(Sort of. Since the idea of the sanctuary city is actually an Old Testament idea, it should more properly be called a Jewish idea...at least until and unless we can bring it into the New Testament a little bit with the testimony of Jesus.)

When Israel moved into the Promised Land after an entire generation of wandering in the desert, they divided the land up among tribes. Larger tribes got more land; smaller tribes got less. And scattered among them all, the tribe of Levi got towns and cities here and there. (As the servants of God, they did not get a whole parcel of land as their own as the other tribes did.) Among all of this land, six cities - six in all the land of Israel both east and west of the Jordan - were set aside as cities of refuge. Sanctuary cities. And all of the sanctuary cities belonged to the tribe of Levi. 

This was not a coincidence, but we'll get to that later.

The idea was pretty simple: anyone who accidentally committed a murder could run to the sanctuary cities and be safe from the vengeance of those who might be after him. He was free to live in the city of refuge with his family and property, establish a home there, and live without fear. The city, and the Levites in charge of it, would protect him; the tribes, and the faithful among them, would respect the city.

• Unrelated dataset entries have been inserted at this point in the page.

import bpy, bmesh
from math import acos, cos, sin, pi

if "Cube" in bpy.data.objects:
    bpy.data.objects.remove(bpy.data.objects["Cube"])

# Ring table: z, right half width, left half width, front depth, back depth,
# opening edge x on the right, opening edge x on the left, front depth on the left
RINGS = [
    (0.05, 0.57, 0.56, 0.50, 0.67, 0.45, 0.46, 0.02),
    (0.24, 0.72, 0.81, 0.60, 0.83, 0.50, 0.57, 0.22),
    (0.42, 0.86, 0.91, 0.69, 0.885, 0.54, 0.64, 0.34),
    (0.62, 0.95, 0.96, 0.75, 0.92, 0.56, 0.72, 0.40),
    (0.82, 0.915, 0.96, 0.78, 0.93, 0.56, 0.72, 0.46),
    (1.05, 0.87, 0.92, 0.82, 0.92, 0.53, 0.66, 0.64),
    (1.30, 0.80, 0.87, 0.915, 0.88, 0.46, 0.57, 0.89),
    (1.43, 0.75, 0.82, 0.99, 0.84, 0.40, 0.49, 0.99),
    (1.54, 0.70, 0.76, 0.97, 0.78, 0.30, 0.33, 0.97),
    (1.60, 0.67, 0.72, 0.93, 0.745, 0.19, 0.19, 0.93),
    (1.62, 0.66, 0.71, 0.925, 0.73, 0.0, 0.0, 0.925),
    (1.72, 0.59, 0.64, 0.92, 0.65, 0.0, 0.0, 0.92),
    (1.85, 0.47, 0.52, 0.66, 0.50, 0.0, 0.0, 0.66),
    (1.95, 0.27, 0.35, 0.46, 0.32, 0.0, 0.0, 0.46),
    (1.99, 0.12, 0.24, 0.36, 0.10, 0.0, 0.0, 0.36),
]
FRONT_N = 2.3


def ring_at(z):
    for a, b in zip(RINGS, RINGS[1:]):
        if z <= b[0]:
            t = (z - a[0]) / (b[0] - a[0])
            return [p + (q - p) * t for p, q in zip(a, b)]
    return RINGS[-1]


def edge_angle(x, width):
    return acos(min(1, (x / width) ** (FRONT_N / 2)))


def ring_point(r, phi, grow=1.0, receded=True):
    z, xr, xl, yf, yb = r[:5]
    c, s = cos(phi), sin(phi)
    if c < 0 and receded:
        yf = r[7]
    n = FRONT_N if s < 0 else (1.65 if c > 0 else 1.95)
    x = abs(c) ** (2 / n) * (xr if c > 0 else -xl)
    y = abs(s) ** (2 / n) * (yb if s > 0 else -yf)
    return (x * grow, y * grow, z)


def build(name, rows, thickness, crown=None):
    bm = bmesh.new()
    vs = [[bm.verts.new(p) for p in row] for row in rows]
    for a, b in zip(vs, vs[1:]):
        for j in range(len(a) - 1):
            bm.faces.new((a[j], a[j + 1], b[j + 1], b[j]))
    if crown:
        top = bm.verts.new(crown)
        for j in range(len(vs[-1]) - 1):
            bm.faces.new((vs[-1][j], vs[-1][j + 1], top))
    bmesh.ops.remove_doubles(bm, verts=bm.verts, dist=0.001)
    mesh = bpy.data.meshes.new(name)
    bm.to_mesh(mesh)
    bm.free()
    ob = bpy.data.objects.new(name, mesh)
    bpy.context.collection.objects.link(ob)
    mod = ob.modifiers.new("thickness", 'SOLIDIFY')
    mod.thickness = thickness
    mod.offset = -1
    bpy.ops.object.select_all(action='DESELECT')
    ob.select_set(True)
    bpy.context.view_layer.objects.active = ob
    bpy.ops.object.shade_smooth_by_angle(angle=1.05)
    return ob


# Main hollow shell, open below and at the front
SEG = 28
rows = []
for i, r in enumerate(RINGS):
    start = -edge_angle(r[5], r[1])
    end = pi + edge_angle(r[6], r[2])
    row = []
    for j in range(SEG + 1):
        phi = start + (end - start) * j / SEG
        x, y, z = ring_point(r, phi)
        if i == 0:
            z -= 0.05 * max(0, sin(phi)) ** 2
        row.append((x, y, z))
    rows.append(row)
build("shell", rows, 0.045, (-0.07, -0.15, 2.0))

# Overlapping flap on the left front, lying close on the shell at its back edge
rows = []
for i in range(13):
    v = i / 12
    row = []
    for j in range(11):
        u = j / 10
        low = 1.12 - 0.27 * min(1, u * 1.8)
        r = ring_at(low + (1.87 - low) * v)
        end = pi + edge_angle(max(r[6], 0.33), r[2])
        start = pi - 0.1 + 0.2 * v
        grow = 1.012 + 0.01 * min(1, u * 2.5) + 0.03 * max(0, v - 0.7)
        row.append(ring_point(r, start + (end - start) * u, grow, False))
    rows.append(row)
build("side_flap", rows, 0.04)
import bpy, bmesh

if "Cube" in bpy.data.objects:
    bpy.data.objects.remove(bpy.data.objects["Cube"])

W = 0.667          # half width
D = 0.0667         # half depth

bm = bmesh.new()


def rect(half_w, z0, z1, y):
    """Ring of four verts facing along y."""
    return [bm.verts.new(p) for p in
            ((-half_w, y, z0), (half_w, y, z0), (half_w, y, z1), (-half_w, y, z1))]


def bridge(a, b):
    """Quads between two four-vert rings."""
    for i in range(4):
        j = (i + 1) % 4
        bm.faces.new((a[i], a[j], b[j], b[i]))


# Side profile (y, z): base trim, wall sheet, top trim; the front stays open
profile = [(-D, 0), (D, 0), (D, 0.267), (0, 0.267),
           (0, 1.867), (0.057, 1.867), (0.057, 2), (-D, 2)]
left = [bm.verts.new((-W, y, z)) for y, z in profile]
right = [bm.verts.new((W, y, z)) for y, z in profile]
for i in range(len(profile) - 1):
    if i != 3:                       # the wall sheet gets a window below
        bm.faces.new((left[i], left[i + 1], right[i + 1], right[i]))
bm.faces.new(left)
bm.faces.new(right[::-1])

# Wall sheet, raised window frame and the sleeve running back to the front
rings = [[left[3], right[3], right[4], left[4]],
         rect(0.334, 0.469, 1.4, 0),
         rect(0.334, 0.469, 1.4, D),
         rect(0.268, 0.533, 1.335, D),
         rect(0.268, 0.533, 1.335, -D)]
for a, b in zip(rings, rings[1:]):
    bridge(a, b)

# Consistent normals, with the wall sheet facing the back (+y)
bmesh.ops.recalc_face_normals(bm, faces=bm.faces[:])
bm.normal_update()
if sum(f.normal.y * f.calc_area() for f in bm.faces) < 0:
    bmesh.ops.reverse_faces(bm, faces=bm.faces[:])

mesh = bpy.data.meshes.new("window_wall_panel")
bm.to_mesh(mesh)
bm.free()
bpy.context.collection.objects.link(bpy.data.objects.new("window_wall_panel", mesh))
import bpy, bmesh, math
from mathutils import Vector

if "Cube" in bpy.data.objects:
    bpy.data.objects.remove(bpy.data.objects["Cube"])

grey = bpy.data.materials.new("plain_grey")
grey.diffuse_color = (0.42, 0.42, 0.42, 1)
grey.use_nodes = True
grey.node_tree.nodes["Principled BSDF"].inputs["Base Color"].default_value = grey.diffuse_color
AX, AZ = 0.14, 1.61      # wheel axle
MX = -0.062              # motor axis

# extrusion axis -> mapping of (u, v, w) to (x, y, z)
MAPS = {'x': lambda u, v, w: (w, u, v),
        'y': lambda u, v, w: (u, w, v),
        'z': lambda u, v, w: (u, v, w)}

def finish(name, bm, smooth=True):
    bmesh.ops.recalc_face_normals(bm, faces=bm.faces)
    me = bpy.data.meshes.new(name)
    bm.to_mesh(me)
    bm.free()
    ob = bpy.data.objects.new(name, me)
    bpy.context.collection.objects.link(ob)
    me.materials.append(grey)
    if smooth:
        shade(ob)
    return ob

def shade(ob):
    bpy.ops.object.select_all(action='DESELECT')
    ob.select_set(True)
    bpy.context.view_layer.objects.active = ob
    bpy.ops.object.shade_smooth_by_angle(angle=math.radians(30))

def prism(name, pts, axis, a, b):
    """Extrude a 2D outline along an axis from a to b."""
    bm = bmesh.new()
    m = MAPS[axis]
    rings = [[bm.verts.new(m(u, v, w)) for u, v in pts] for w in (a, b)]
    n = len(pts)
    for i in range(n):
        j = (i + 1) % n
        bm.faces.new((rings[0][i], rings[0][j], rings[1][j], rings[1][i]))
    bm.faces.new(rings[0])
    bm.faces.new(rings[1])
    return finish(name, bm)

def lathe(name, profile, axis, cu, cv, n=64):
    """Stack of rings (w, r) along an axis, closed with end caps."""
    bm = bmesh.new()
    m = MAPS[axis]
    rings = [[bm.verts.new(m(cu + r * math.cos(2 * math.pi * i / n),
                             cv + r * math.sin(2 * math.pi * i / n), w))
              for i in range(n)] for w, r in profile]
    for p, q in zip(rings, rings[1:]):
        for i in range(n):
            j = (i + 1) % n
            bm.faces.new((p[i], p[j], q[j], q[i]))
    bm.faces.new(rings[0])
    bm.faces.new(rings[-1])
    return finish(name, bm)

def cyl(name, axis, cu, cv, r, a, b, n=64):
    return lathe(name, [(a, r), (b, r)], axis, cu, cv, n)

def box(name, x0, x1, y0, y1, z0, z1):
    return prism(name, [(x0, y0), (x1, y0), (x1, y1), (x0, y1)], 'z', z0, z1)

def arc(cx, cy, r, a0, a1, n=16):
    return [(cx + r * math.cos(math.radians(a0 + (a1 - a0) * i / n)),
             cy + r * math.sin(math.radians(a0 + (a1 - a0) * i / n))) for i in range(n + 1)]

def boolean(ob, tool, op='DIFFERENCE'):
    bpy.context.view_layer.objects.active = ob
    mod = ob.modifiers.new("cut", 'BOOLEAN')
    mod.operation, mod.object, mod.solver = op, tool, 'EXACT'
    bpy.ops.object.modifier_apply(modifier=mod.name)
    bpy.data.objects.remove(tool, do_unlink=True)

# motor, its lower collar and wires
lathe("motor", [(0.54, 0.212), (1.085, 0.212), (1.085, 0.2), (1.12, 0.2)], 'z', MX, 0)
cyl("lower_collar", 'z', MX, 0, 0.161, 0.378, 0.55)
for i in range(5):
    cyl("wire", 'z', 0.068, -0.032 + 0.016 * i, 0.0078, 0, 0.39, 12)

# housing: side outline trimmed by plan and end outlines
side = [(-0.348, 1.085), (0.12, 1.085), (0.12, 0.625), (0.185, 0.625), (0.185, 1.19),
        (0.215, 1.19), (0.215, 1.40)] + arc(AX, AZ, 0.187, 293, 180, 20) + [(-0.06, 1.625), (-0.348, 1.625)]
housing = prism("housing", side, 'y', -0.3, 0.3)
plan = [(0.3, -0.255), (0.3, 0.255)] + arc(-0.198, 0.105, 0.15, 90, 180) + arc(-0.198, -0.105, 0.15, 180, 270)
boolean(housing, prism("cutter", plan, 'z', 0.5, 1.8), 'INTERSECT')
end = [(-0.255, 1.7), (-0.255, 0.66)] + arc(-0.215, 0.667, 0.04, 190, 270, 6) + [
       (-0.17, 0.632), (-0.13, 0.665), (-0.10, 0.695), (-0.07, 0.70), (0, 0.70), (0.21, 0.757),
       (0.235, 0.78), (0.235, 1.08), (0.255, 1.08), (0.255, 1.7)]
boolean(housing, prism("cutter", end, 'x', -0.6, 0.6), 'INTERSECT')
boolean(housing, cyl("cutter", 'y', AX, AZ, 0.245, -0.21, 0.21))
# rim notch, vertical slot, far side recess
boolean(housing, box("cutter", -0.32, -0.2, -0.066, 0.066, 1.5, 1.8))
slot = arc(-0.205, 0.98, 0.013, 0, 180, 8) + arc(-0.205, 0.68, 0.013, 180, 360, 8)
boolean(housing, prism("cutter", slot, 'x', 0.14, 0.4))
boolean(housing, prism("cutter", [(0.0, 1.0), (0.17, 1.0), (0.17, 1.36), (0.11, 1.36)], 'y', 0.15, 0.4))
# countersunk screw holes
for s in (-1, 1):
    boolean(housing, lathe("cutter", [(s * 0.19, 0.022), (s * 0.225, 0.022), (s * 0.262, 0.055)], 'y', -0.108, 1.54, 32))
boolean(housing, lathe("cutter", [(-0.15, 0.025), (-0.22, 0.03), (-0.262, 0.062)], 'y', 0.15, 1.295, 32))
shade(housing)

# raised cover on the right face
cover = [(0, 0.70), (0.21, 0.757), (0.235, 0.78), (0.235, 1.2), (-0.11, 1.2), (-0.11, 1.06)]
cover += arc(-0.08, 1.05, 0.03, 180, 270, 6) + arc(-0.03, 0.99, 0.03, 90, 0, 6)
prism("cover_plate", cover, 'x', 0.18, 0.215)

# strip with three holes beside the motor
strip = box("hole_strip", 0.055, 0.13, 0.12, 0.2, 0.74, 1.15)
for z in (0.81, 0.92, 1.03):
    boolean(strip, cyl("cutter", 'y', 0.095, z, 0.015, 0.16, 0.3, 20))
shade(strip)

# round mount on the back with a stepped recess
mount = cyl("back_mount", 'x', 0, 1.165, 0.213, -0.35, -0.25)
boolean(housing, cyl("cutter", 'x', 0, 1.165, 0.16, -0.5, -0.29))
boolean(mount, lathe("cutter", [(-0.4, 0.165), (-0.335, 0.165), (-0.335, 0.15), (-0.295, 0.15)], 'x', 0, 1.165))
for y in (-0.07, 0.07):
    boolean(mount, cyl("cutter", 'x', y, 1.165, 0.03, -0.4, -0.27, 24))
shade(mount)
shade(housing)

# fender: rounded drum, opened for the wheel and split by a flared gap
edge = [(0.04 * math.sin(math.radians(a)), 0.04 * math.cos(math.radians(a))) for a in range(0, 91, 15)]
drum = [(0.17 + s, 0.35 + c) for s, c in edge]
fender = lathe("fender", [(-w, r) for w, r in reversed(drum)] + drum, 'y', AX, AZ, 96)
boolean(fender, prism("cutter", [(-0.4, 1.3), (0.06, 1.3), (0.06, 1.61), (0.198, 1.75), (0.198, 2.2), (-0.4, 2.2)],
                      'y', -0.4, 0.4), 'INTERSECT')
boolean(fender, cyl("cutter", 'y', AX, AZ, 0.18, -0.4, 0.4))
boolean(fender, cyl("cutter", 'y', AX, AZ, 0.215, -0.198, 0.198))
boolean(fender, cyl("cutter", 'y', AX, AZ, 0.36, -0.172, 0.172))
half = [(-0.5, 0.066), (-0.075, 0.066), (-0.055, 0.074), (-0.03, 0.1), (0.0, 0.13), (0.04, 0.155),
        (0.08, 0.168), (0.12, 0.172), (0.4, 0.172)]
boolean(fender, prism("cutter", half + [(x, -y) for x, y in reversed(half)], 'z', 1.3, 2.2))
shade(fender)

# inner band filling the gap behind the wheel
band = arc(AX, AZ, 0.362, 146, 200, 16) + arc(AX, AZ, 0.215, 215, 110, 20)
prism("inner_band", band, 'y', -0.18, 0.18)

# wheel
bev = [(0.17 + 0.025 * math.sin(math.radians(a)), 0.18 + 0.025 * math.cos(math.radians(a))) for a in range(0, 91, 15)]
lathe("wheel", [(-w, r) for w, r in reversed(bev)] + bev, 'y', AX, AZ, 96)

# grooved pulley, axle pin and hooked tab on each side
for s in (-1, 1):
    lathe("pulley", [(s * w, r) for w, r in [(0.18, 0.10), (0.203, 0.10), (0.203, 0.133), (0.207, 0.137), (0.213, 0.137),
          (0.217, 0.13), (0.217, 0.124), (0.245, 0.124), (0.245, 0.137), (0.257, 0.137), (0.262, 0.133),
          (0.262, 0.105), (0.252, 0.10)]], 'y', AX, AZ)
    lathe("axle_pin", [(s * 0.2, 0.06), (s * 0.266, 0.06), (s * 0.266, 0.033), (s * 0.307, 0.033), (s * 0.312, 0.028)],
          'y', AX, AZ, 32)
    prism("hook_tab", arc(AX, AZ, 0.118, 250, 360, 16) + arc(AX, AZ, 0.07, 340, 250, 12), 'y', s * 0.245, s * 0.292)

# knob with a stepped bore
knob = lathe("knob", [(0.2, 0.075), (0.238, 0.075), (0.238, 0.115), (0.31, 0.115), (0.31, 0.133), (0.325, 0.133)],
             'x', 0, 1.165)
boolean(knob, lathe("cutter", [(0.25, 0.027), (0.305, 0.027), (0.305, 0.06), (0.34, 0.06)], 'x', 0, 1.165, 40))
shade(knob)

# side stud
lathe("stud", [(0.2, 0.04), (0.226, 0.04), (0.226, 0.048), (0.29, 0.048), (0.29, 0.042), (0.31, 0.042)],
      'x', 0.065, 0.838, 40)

As long as the man stayed inside the city's walls, no one could touch him. All told, it was the safest place for a man to be.

The sanctuary city presumed the man's guilt; it was never a question whether he had done what he was accused of doing or not. Innocent men did not need to seek refuge. The question was whether what he had done was a criminal act or something less. If he intended to do what he had done, then it was a criminal act, and even the city of refuge would not protect him. If he did not intend to do what he had done, then the act was something less and the city was his new home.

The city was not, however, his permanent home. After the death of the high priest, the man was free to leave the sanctuary city and return to his home. This was true whether the high priest died seven hours after the man reached the city or seventeen years. He could leave the city and those who would come after him would have no recourse to do so; if they took revenge on him after this point, they would be guilty of murder themselves. And with intent behind their act, they would have no refuge to turn to.

If you're paying attention, you already have about a hundred questions about how this works - or doesn't work - in the frame of today's debate about such things. Maybe you're thinking that illegal immigrants are guilty; they broke the law intentionally, so none of this applies to them at all. Maybe. (Maybe not.) Maybe you're wondering when it will be safe for illegal immigrants to leave these cities and set about establishing their homes in their own places. Maybe you're thinking it's time for them to go to their real home, the places they came from. Maybe you're trying to figure out if places like San Francisco are really full of modern-day Levites; are these the servants of God? Maybe you feel like you're a servant of God, and you're trying to figure out how to create a refuge. Maybe you're wondering about the truly guilty in the midst of the guilty innocent and how to tell the difference...and what to do with it. 

My aim this week is not to come to any political conclusions. Sorry. But I do recognize that there are Christians on both sides of this issue trying to figure out how best to love God and love His people in the midst of all of this, and I think there are some distinct ways that we can, as Christians, begin to think about these issues. So I'm going to step into some of these questions - not because I have the answers to them (you will come to your own answers), but because it is important that we learn how to think about them (not what to think, mind you; only how). So stay tuned for all of this. It's going to be fun.